> [EXERCISE AIM] After finding the line with "0, RING_Y, 0.405)]" in the data below, set down exactly each line through the one with "tube_x, tube_z = side * 0.815, 0.187", inclusive, and stop there.

> [TASK MATERIAL]
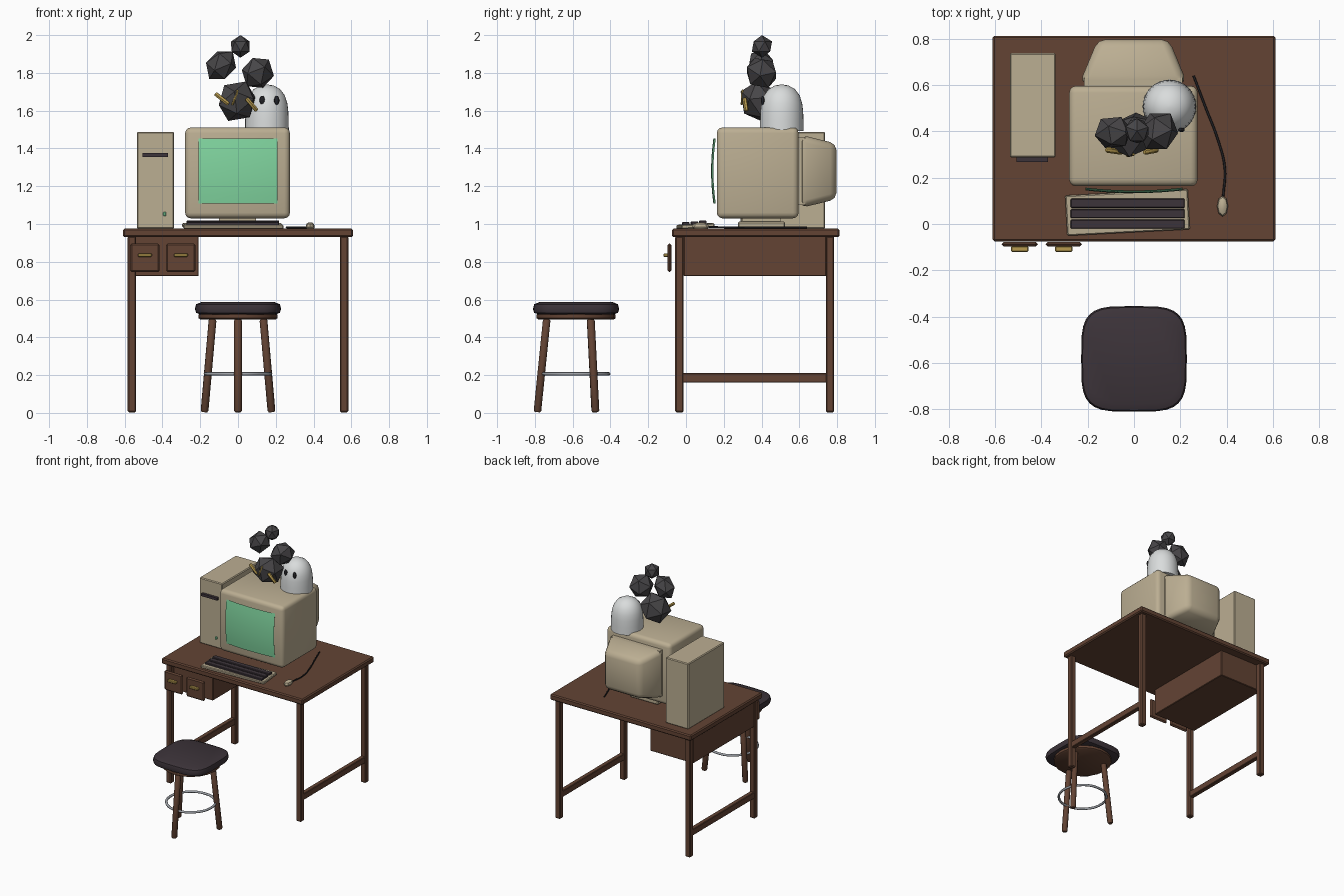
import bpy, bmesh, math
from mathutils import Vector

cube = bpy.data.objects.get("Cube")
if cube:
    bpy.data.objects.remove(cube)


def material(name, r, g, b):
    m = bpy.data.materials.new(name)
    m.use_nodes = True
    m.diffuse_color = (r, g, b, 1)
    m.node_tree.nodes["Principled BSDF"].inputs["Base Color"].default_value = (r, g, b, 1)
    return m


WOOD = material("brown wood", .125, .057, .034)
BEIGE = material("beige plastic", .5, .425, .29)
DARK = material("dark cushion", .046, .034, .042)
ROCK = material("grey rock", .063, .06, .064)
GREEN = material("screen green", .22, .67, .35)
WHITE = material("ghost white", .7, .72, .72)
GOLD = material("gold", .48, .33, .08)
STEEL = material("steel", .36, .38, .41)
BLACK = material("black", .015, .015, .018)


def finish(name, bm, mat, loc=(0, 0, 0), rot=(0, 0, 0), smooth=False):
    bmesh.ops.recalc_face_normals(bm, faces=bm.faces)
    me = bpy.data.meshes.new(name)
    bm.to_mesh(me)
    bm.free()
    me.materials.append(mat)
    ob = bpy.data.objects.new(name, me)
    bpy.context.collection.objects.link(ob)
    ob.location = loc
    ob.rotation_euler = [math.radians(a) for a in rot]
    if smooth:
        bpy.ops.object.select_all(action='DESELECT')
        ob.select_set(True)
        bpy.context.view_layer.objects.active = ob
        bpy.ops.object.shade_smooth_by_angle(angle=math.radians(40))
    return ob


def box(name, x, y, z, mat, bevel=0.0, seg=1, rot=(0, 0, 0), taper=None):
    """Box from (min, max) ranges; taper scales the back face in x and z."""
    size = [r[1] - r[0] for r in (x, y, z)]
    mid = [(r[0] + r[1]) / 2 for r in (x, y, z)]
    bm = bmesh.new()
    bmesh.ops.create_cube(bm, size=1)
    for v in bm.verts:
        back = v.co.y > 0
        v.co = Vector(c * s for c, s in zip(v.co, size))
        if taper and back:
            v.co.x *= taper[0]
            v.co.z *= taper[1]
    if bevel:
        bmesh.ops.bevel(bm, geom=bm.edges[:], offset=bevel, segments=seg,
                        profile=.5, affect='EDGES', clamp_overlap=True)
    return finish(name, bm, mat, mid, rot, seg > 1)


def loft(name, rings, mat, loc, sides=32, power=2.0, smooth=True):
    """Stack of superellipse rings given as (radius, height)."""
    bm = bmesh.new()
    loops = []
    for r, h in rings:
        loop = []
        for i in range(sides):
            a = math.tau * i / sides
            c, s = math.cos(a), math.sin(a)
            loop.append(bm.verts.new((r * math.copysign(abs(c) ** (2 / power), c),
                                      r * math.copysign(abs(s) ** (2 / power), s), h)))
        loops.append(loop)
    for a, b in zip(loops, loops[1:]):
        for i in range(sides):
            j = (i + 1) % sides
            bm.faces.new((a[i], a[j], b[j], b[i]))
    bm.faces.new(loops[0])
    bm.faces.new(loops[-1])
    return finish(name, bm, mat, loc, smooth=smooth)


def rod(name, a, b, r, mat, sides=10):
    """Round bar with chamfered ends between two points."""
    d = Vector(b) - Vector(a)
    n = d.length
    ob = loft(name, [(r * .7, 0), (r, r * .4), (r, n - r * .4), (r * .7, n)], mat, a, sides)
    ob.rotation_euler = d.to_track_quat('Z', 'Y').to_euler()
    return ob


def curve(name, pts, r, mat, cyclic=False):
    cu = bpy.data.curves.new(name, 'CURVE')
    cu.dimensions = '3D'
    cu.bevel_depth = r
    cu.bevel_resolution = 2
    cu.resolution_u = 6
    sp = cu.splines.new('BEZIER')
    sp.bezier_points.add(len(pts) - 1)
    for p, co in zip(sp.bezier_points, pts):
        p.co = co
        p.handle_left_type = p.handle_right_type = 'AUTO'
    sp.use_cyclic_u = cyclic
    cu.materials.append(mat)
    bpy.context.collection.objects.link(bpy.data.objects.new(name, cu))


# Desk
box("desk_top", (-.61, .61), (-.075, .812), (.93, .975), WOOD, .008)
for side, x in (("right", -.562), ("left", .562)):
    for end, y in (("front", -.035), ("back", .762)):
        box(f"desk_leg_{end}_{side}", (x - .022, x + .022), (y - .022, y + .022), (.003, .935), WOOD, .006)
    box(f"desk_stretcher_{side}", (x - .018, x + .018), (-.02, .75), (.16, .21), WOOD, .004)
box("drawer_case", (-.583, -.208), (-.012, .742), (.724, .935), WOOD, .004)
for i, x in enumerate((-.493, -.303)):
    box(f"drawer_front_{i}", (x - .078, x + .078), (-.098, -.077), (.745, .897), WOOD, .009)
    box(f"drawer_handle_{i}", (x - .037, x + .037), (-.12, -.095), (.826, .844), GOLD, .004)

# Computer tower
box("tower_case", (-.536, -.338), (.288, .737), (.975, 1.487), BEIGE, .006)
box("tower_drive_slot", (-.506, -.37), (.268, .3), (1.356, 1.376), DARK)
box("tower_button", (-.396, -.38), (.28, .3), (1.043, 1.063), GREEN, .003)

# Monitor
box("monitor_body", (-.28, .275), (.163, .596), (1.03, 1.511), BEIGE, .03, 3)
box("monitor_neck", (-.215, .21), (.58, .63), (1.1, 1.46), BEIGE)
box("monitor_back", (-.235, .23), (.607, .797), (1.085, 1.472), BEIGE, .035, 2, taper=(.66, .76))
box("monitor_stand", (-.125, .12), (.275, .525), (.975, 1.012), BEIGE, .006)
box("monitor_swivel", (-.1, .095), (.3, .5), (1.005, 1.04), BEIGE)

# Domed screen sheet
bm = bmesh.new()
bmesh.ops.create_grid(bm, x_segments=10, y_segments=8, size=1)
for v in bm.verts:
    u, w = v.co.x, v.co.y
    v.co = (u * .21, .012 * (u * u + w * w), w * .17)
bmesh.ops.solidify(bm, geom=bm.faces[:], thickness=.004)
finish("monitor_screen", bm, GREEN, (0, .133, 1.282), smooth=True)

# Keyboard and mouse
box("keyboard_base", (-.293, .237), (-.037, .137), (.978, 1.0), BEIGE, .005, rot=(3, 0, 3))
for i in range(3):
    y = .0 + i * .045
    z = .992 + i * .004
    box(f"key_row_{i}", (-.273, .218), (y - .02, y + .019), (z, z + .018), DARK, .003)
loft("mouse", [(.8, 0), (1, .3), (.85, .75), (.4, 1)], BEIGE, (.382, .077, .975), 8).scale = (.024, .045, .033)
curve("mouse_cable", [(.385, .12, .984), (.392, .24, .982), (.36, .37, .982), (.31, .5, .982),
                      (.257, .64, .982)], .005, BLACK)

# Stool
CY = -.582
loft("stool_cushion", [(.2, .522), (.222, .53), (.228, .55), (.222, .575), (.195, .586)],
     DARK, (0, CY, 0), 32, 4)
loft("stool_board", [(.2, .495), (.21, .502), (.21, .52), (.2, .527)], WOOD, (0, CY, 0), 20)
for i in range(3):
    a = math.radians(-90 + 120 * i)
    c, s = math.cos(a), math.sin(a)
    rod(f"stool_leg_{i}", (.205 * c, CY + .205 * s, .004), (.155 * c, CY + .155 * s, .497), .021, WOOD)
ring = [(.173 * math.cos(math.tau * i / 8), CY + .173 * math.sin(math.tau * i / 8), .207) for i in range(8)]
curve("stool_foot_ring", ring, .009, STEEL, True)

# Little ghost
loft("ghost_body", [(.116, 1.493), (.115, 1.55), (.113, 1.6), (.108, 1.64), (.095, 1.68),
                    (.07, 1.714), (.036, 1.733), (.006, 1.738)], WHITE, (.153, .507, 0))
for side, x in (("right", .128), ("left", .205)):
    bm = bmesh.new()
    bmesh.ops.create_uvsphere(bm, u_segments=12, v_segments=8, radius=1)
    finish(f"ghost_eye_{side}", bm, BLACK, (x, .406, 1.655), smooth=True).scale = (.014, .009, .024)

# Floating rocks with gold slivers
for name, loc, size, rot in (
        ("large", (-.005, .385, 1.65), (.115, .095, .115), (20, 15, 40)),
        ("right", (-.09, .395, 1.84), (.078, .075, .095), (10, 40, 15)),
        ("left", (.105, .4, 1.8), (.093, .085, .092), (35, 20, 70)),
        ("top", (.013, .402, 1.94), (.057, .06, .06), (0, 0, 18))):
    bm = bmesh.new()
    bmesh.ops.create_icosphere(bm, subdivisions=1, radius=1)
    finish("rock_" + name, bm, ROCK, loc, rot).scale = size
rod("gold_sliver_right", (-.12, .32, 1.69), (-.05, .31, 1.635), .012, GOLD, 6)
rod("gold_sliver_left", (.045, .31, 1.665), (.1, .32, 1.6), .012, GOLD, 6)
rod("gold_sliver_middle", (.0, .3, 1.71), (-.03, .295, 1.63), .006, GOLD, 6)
* * *
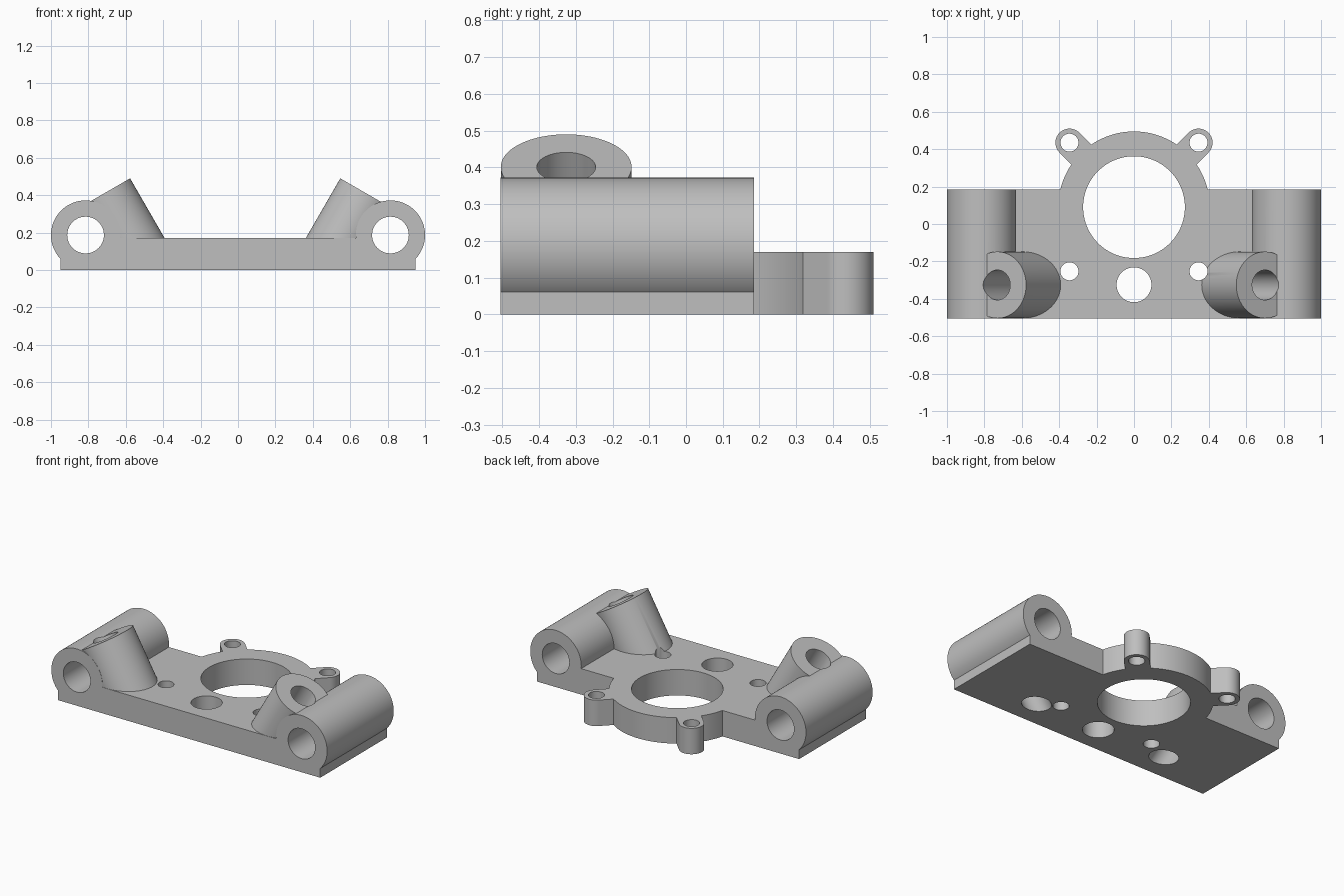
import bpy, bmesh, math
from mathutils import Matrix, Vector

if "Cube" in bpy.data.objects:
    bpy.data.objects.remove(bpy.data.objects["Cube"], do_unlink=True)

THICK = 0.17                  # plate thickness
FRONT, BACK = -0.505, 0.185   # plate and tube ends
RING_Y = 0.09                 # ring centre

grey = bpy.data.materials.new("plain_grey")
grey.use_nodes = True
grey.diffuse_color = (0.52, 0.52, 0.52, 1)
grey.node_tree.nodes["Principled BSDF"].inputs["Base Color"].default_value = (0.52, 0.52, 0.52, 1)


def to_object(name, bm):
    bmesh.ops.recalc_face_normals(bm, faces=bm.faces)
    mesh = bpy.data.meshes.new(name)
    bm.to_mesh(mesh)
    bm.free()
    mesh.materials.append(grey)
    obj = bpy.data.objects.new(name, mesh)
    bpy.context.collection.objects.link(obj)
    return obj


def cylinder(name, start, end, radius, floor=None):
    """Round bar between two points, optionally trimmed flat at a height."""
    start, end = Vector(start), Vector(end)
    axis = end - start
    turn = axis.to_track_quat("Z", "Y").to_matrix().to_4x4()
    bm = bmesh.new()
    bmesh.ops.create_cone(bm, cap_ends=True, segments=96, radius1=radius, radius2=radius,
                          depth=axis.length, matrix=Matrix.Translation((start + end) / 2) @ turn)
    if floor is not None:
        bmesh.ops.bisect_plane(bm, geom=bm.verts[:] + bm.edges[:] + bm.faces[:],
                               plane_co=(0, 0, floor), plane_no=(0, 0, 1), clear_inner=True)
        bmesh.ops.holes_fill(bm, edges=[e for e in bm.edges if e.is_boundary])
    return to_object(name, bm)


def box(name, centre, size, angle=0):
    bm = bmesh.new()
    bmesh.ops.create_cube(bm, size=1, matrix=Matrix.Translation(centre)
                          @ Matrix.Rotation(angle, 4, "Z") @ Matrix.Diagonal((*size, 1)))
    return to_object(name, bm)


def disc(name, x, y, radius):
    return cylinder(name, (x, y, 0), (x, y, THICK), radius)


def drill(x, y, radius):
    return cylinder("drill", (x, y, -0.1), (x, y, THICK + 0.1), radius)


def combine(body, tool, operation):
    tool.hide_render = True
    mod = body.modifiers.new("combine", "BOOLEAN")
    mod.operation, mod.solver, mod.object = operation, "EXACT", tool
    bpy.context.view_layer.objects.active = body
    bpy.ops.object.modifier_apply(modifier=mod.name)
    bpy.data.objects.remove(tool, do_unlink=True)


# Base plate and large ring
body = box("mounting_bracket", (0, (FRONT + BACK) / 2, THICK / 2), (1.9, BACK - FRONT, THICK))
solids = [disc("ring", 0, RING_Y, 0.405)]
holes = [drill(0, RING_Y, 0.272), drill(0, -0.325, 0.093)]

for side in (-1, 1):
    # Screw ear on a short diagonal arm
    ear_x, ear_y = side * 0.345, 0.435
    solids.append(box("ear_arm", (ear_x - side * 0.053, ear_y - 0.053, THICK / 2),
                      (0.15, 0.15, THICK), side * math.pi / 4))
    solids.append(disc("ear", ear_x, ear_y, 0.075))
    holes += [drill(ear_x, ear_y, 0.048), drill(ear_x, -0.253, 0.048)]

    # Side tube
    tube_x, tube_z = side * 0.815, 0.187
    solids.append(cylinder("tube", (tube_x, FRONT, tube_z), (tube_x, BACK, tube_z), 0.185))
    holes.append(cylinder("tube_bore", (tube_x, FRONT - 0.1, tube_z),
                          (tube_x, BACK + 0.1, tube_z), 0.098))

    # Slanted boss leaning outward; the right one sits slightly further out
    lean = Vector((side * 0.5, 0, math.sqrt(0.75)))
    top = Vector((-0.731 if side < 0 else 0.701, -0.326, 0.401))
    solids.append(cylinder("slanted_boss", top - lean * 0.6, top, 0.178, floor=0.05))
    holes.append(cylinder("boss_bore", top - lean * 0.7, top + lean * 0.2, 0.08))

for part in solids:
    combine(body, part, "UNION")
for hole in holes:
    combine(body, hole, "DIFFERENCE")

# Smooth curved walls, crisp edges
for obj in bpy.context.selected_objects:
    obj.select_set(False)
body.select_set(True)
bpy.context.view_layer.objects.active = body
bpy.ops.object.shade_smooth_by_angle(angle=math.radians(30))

> [ANSWER TO THE PROBLEM]
solids = [disc("ring", 0, RING_Y, 0.405)]
holes = [drill(0, RING_Y, 0.272), drill(0, -0.325, 0.093)]

for side in (-1, 1):
    # Screw ear on a short diagonal arm
    ear_x, ear_y = side * 0.345, 0.435
    solids.append(box("ear_arm", (ear_x - side * 0.053, ear_y - 0.053, THICK / 2),
                      (0.15, 0.15, THICK), side * math.pi / 4))
    solids.append(disc("ear", ear_x, ear_y, 0.075))
    holes += [drill(ear_x, ear_y, 0.048), drill(ear_x, -0.253, 0.048)]

    # Side tube
    tube_x, tube_z = side * 0.815, 0.187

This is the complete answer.